--- INFORMATION SHOWN Enclosed Below ---

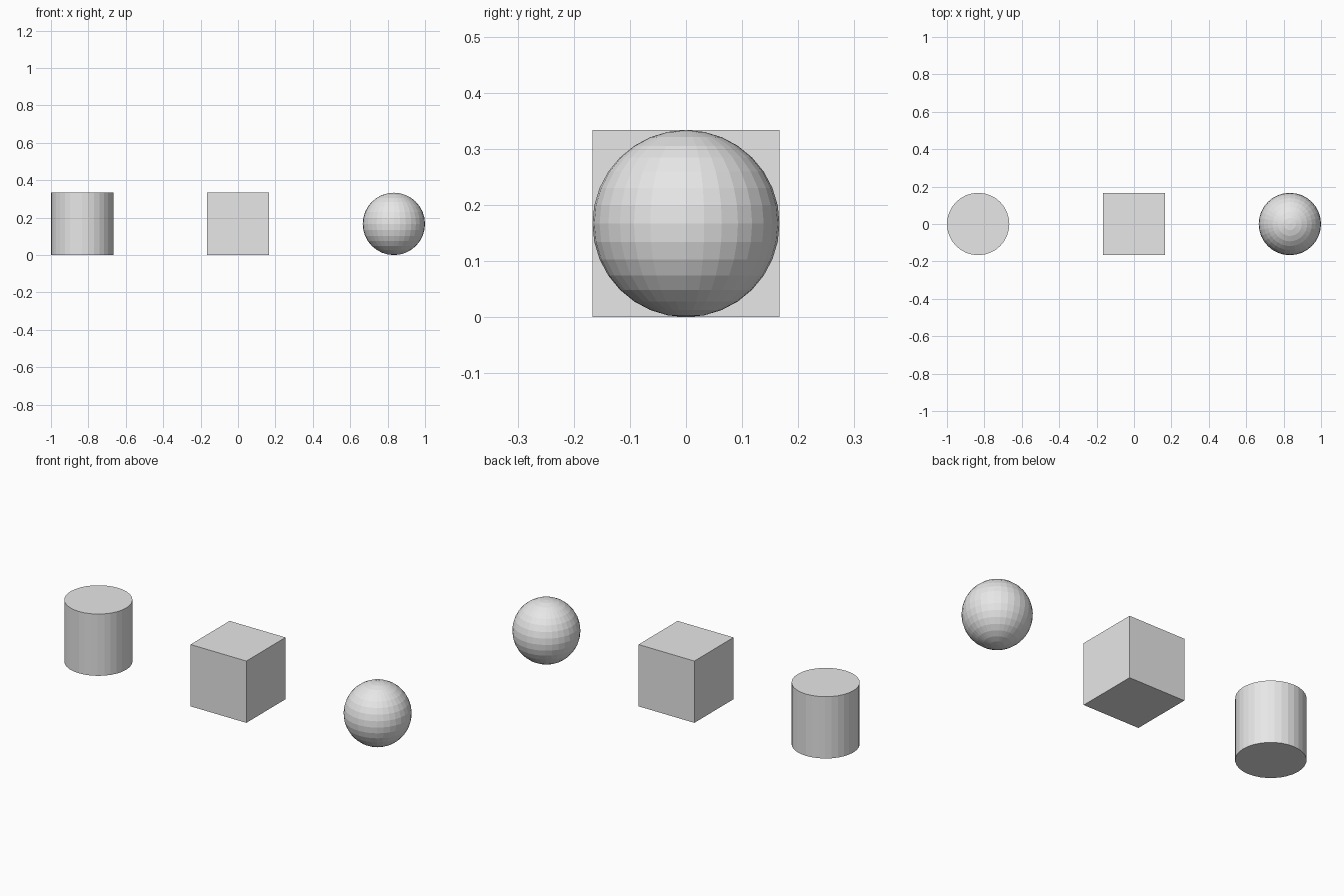
import bpy

# Remove the default object
default = bpy.data.objects.get("Cube")
if default:
    bpy.data.objects.remove(default, do_unlink=True)

R = 1 / 6          # half the height of every solid
SPACING = 5 / 6    # distance between neighbouring centres

# Single neutral colour
grey = bpy.data.materials.new("light_grey")
grey.use_nodes = True
colour = (0.8, 0.8, 0.8, 1)
grey.diffuse_color = colour
grey.node_tree.nodes["Principled BSDF"].inputs["Base Color"].default_value = colour


def finish(name):
    """Name the newest solid, colour it and keep its faces flat."""
    obj = bpy.context.object
    obj.name = obj.data.name = name
    obj.data.materials.append(grey)
    bpy.ops.object.shade_flat()


# Cylinder on the right
bpy.ops.mesh.primitive_cylinder_add(
    vertices=32, radius=R, depth=2 * R, location=(-SPACING, 0, R))
finish("cylinder")

# Box in the middle
bpy.ops.mesh.primitive_cube_add(size=2 * R, location=(0, 0, R))
finish("box")

# Faceted ball on the left
bpy.ops.mesh.primitive_uv_sphere_add(
    segments=32, ring_count=16, radius=R, location=(SPACING, 0, R))
finish("ball")
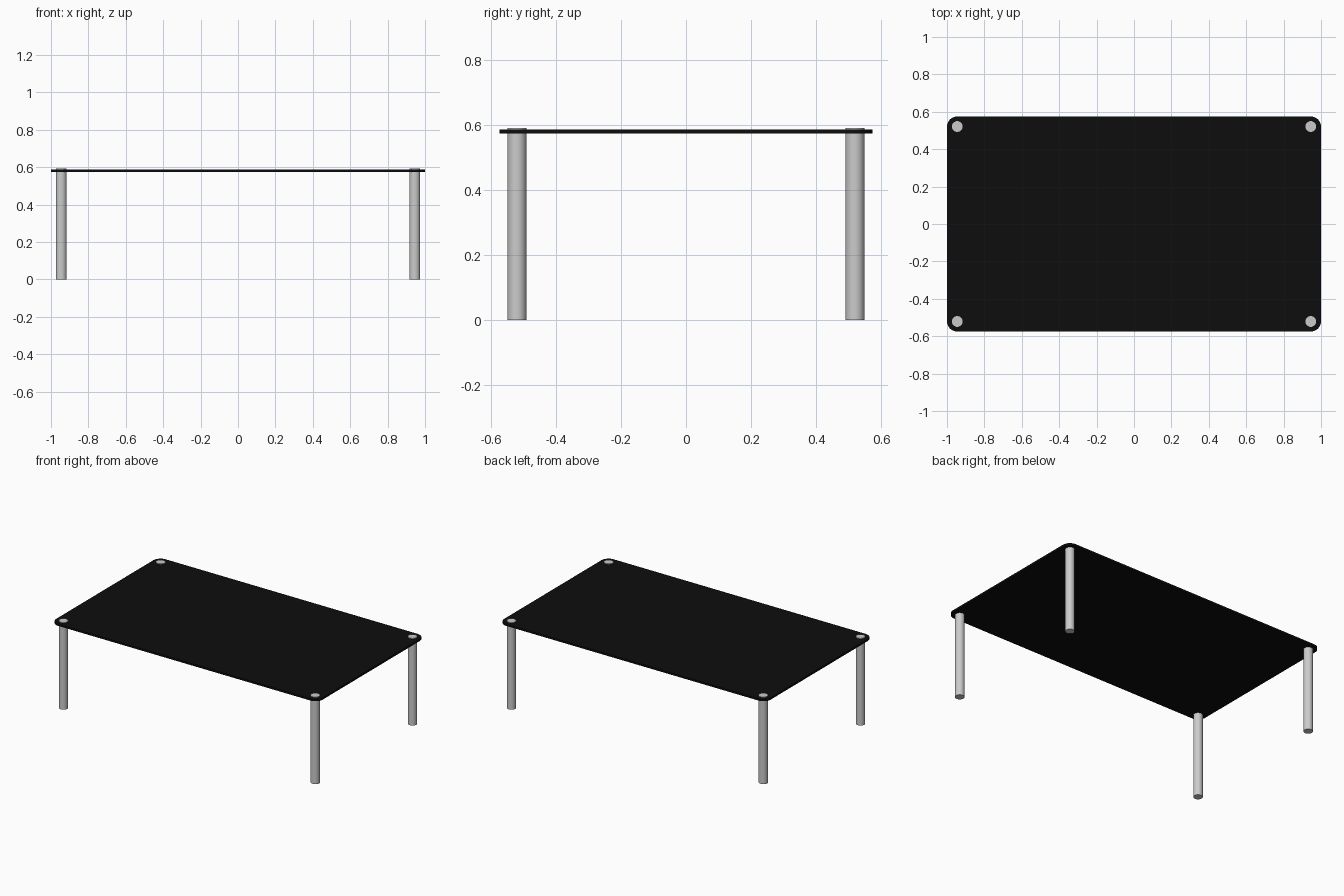
import bpy, bmesh
from math import cos, sin, pi

if "Cube" in bpy.data.objects:
    bpy.data.objects.remove(bpy.data.objects["Cube"])

HALF_X, HALF_Y = 1.0, 0.575
LEG_X, LEG_Y = 0.945, 0.521
CORNER_R, LEG_R = 0.055, 0.029
TOP_LOW, TOP_HIGH, LEG_HEIGHT = 0.575, 0.588, 0.592


def smooth(obj):
    bpy.ops.object.select_all(action='DESELECT')
    obj.select_set(True)
    bpy.context.view_layer.objects.active = obj
    bpy.ops.object.shade_smooth_by_angle()


# Dark glass top: rounded rectangle, extruded
bm = bmesh.new()
outline = []
steps = 12
for i, (sx, sy) in enumerate([(1, 1), (-1, 1), (-1, -1), (1, -1)]):
    for k in range(steps + 1):
        a = (i + k / steps) * pi / 2
        outline.append(bm.verts.new((sx * (HALF_X - CORNER_R) + CORNER_R * cos(a),
                                     sy * (HALF_Y - CORNER_R) + CORNER_R * sin(a),
                                     TOP_LOW)))
face = bm.faces.new(outline)
ext = bmesh.ops.extrude_face_region(bm, geom=[face])
bmesh.ops.translate(bm, vec=(0, 0, TOP_HIGH - TOP_LOW),
                    verts=[v for v in ext["geom"] if isinstance(v, bmesh.types.BMVert)])
bmesh.ops.recalc_face_normals(bm, faces=bm.faces)
mesh = bpy.data.meshes.new("table_top")
bm.to_mesh(mesh)
bm.free()
top = bpy.data.objects.new("table_top", mesh)
bpy.context.collection.objects.link(top)
black = bpy.data.materials.new("black_glass")
black.diffuse_color = (0.004, 0.004, 0.004, 1)
black.use_nodes = True
black.node_tree.nodes["Principled BSDF"].inputs["Base Color"].default_value = black.diffuse_color
mesh.materials.append(black)
smooth(top)

# Four round legs, passing just through the top
for y_name, sy in (("front", -1), ("back", 1)):
    for x_name, sx in (("left", -1), ("right", 1)):
        bpy.ops.mesh.primitive_cylinder_add(vertices=32, radius=LEG_R, depth=LEG_HEIGHT,
                                            location=(sx * LEG_X, sy * LEG_Y, LEG_HEIGHT / 2))
        leg = bpy.context.object
        leg.name = f"{y_name}_{x_name}_leg"
        smooth(leg)
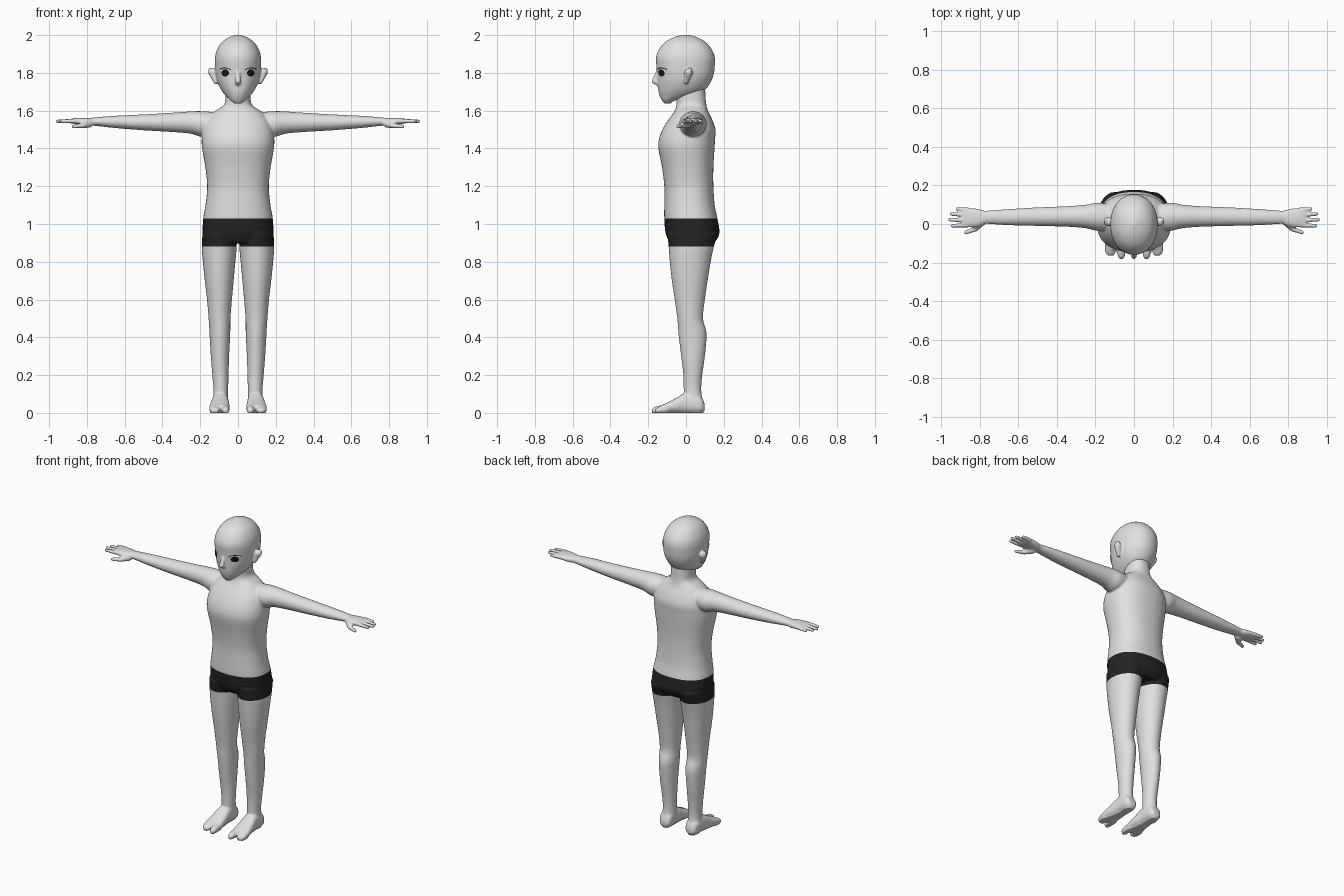
import bpy, bmesh, math
from mathutils import Vector
from mathutils.bvhtree import BVHTree

if "Cube" in bpy.data.objects:
    bpy.data.objects.remove(bpy.data.objects["Cube"])


def material(name, v):
    m = bpy.data.materials.new(name)
    m.diffuse_color = (v, v, v, 1)
    m.use_nodes = True
    m.node_tree.nodes["Principled BSDF"].inputs["Base Color"].default_value = m.diffuse_color
    return m


SKIN = material("pale grey skin", 0.75)
BLACK = material("black cloth", 0.017)
EYE = material("dark eye", 0.008)


def smooth_rows(rows, steps=4):
    """Catmull-Rom resampling of section rows."""
    out = []
    for i in range(len(rows) - 1):
        a, b, c, d = (rows[max(0, min(len(rows) - 1, i + k))] for k in (-1, 0, 1, 2))
        for s in range(steps):
            t = s / steps
            out.append([0.5 * (2 * q + (r - p) * t + (2 * p - 5 * q + 4 * r - w) * t * t
                               + (3 * q - p - 3 * r + w) * t ** 3) for p, q, r, w in zip(a, b, c, d)])
    return out + [list(rows[-1])]


def loft(bm, axis, rows, sign=1, power=2.0, n=32):
    """Rows are (position on axis, min/max of next axis, min/max of the one after)."""
    rings = []
    k = "XYZ".index(axis)
    for t, a0, a1, b0, b1 in smooth_rows(rows):
        ring = []
        for i in range(n):
            c, s = math.cos(2 * math.pi * i / n), math.sin(2 * math.pi * i / n)
            c = math.copysign(abs(c) ** (2 / power), c)
            s = math.copysign(abs(s) ** (2 / power), s)
            p = [0, 0, 0]
            p[k] = t
            p[(k + 1) % 3] = (a0 + a1) / 2 + (a1 - a0) / 2 * c
            p[(k + 2) % 3] = (b0 + b1) / 2 + (b1 - b0) / 2 * s
            ring.append(bm.verts.new((p[0] * sign, p[1], p[2])))
        rings.append(ring)
    for r, q in zip(rings, rings[1:]):
        for i in range(n):
            bm.faces.new((r[i], r[(i + 1) % n], q[(i + 1) % n], q[i]))
    bm.faces.new(rings[0])
    bm.faces.new(rings[-1])


def capsule(bm, a, b, r0, r1, sign=1):
    """Round-ended finger or nose piece between two points."""
    a, b = Vector(a), Vector(b)
    rot = (b - a).to_track_quat('Z', 'Y')
    made = bmesh.ops.create_uvsphere(bm, u_segments=16, v_segments=12, radius=1)["verts"]
    for v in made:
        t = 1 if v.co.z > 0 else 0
        p = rot @ (v.co * (r1 if t else r0)) + (b if t else a)
        v.co = (p.x * sign, p.y, p.z)


def fuse(name, bm, voxel, iterations):
    """Join overlapping closed parts into one smooth skin."""
    bmesh.ops.recalc_face_normals(bm, faces=bm.faces)
    me = bpy.data.meshes.new(name)
    bm.to_mesh(me)
    bm.free()
    ob = bpy.data.objects.new(name, me)
    bpy.context.collection.objects.link(ob)
    rm = ob.modifiers.new("fuse", 'REMESH')
    rm.mode, rm.voxel_size = 'VOXEL', voxel
    sm = ob.modifiers.new("soften", 'SMOOTH')
    sm.factor, sm.iterations = 0.5, iterations
    dg = bpy.context.evaluated_depsgraph_get()
    ob.data = bpy.data.meshes.new_from_object(ob.evaluated_get(dg))
    ob.modifiers.clear()
    ob.data.materials.clear()
    ob.data.materials.append(SKIN)
    ob.data.shade_smooth()
    return ob


# torso and neck
bm = bmesh.new()
torso = [(.90, .182, -.085, .15), (.95, .188, -.108, .177), (1.03, .184, -.115, .166),
         (1.1, .172, -.115, .152), (1.2, .163, -.115, .145), (1.3, .173, -.127, .145),
         (1.4, .19, -.146, .151), (1.45, .192, -.143, .154), (1.5, .185, -.125, .156),
         (1.55, .165, -.095, .14), (1.595, .125, -.062, .118), (1.63, .075, -.05, .108),
         (1.68, .066, -.05, .103), (1.76, .066, -.045, .1)]
loft(bm, 'Z', [(z, -w, w, f, b) for z, w, f, b in torso], power=2.3, n=48)

for s in (1, -1):
    # arm
    loft(bm, 'X', [(.1, -.03, .1, 1.48, 1.59), (.19, -.035, .11, 1.462, 1.597),
                   (.25, -.022, .1, 1.478, 1.596), (.35, -.014, .092, 1.487, 1.589),
                   (.5, -.01, .086, 1.496, 1.58), (.65, -.006, .077, 1.508, 1.573),
                   (.75, 0, .07, 1.519, 1.565), (.8, .002, .066, 1.522, 1.56)], s)
    # palm
    loft(bm, 'X', [(.765, .005, .065, 1.522, 1.56), (.8, -.012, .076, 1.521, 1.562),
                   (.84, -.018, .082, 1.526, 1.562), (.885, -.014, .084, 1.532, 1.558)], s, 2.4)
    # fingers and thumb
    for y0, y1, x1 in ((.073, .078, .915), (.046, .052, .946), (.019, .022, .956), (-.006, -.009, .94)):
        capsule(bm, (.86, y0, 1.545), (x1, y1, 1.544), .0125, .0098, s)
    capsule(bm, (.79, .01, 1.53), (.822, -.026, 1.521), .021, .014, s)
    capsule(bm, (.822, -.026, 1.521), (.872, -.044, 1.516), .014, .010, s)
    # leg
    loft(bm, 'Z', [(.01, .058, .128, 0, .092), (.05, .052, .134, -.01, .09), (.12, .052, .13, -.012, .081),
                   (.2, .05, .136, -.014, .086), (.3, .047, .144, -.026, .1), (.42, .041, .151, -.04, .109),
                   (.5, .04, .156, -.046, .09), (.6, .032, .164, -.06, .1), (.7, .023, .176, -.075, .115),
                   (.8, .014, .186, -.086, .131), (.88, .007, .192, -.092, .148),
                   (.95, .01, .188, -.1, .168)], s)
    # foot
    loft(bm, 'Y', [(.099, .012, .045, .07, .115), (.075, 0, .09, .053, .134), (0, 0, .105, .05, .138),
                   (-.05, 0, .08, .046, .145), (-.1, 0, .054, .043, .152),
                   (-.13, 0, .041, .045, .15)], s, 2.6)
    # toes
    loft(bm, 'Y', [(-.1, 0, .045, .044, .086), (-.145, 0, .038, .045, .086),
                   (-.172, 0, .028, .049, .082), (-.181, .006, .018, .057, .074)], s, 2.4)
    loft(bm, 'Y', [(-.1, 0, .045, .097, .152), (-.135, 0, .036, .098, .151),
                   (-.155, 0, .027, .1, .144), (-.165, .006, .018, .106, .132)], s, 2.4)

body = fuse("body", bm, .006, 3)

# shorts: cut clean edges into the body and colour the band between them
body.data.materials.append(BLACK)
bm = bmesh.new()
bm.from_mesh(body.data)
for z in (.88, 1.03):
    bmesh.ops.bisect_plane(bm, geom=bm.verts[:] + bm.edges[:] + bm.faces[:],
                           plane_co=(0, 0, z), plane_no=(0, 0, 1))
for f in bm.faces:
    f.material_index = int(.88 < f.calc_center_median().z < 1.03)
    f.smooth = True
for v in bm.verts:
    if v.co.z < .006:
        v.co.z = 0
bm.to_mesh(body.data)
bm.free()

# head
bm = bmesh.new()
skull = [(1.638, .018, -.115, -.08), (1.655, .04, -.128, -.055), (1.68, .066, -.14, .04),
         (1.71, .089, -.147, .1), (1.75, .108, -.15, .13), (1.79, .118, -.152, .146),
         (1.83, .122, -.156, .152), (1.88, .122, -.159, .153), (1.92, .112, -.145, .139),
         (1.96, .088, -.114, .107), (1.988, .05, -.066, .06), (2.002, .008, -.012, .01)]
loft(bm, 'Z', [(z, -w, w, f, b) for z, w, f, b in skull], power=2.1, n=48)
# nose
capsule(bm, (0, -.145, 1.81), (0, -.166, 1.757), .011, .016)
capsule(bm, (0, -.145, 1.748), (0, -.171, 1.755), .018, .011)
# ears
for s in (1, -1):
    capsule(bm, (.118, .0, 1.752), (.134, .012, 1.80), .012, .024, s)
    capsule(bm, (.125, .012, 1.80), (.146, .02, 1.815), .022, .012, s)
head = fuse("head", bm, .005, 3)

# eyes and lashes: thin plates laid on the face
tree = BVHTree.FromObject(head, bpy.context.evaluated_depsgraph_get())


def face_plate(name, rows, mat):
    me = bpy.data.meshes.new(name)
    verts, faces, n = [], [], len(rows[0])
    for row in rows:
        for x, z in row:
            hit = tree.ray_cast(Vector((x, -1, z)), Vector((0, 1, 0)))
            verts.append(hit[0] + hit[1] * .003)
    for r in range(len(rows) - 1):
        for i in range(n - 1):
            a = r * n + i
            faces.append((a, a + 1, a + n + 1, a + n))
    me.from_pydata(verts, [], faces)
    me.materials.append(mat)
    bm = bmesh.new()
    bm.from_mesh(me)
    bmesh.ops.remove_doubles(bm, verts=bm.verts, dist=1e-5)
    bmesh.ops.recalc_face_normals(bm, faces=bm.faces)
    if sum(f.normal.y for f in bm.faces) > 0:
        bmesh.ops.reverse_faces(bm, faces=bm.faces)
    bm.to_mesh(me)
    bm.free()
    me.shade_smooth()
    bpy.context.collection.objects.link(bpy.data.objects.new(name, me))


for s, side in ((1, "left"), (-1, "right")):
    disc = [[(s * .066 + r * .019 * math.cos(a * math.pi / 12), 1.8 + r * .019 * math.sin(a * math.pi / 12))
             for a in range(25)] for r in (0, .35, .7, 1)]
    face_plate("eye_" + side, disc, EYE)
    lash = [[(s * (.036 + .06 * t / 10), 1.81 + .014 * math.sin(math.pi * (.1 + .75 * t / 10)) + h)
             for t in range(11)] for h in (0, .005)]
    face_plate("lash_" + side, lash, EYE)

--- End of Enclosed INFORMATION SHOWN ---

DESCRIPTION OF THE TASK. Your answer must consist of every line in the listing that contains "capsule".

ANSWER.
def capsule(bm, a, b, r0, r1, sign=1):
        capsule(bm, (.86, y0, 1.545), (x1, y1, 1.544), .0125, .0098, s)
    capsule(bm, (.79, .01, 1.53), (.822, -.026, 1.521), .021, .014, s)
    capsule(bm, (.822, -.026, 1.521), (.872, -.044, 1.516), .014, .010, s)
capsule(bm, (0, -.145, 1.81), (0, -.166, 1.757), .011, .016)
capsule(bm, (0, -.145, 1.748), (0, -.171, 1.755), .018, .011)
    capsule(bm, (.118, .0, 1.752), (.134, .012, 1.80), .012, .024, s)
    capsule(bm, (.125, .012, 1.80), (.146, .02, 1.815), .022, .012, s)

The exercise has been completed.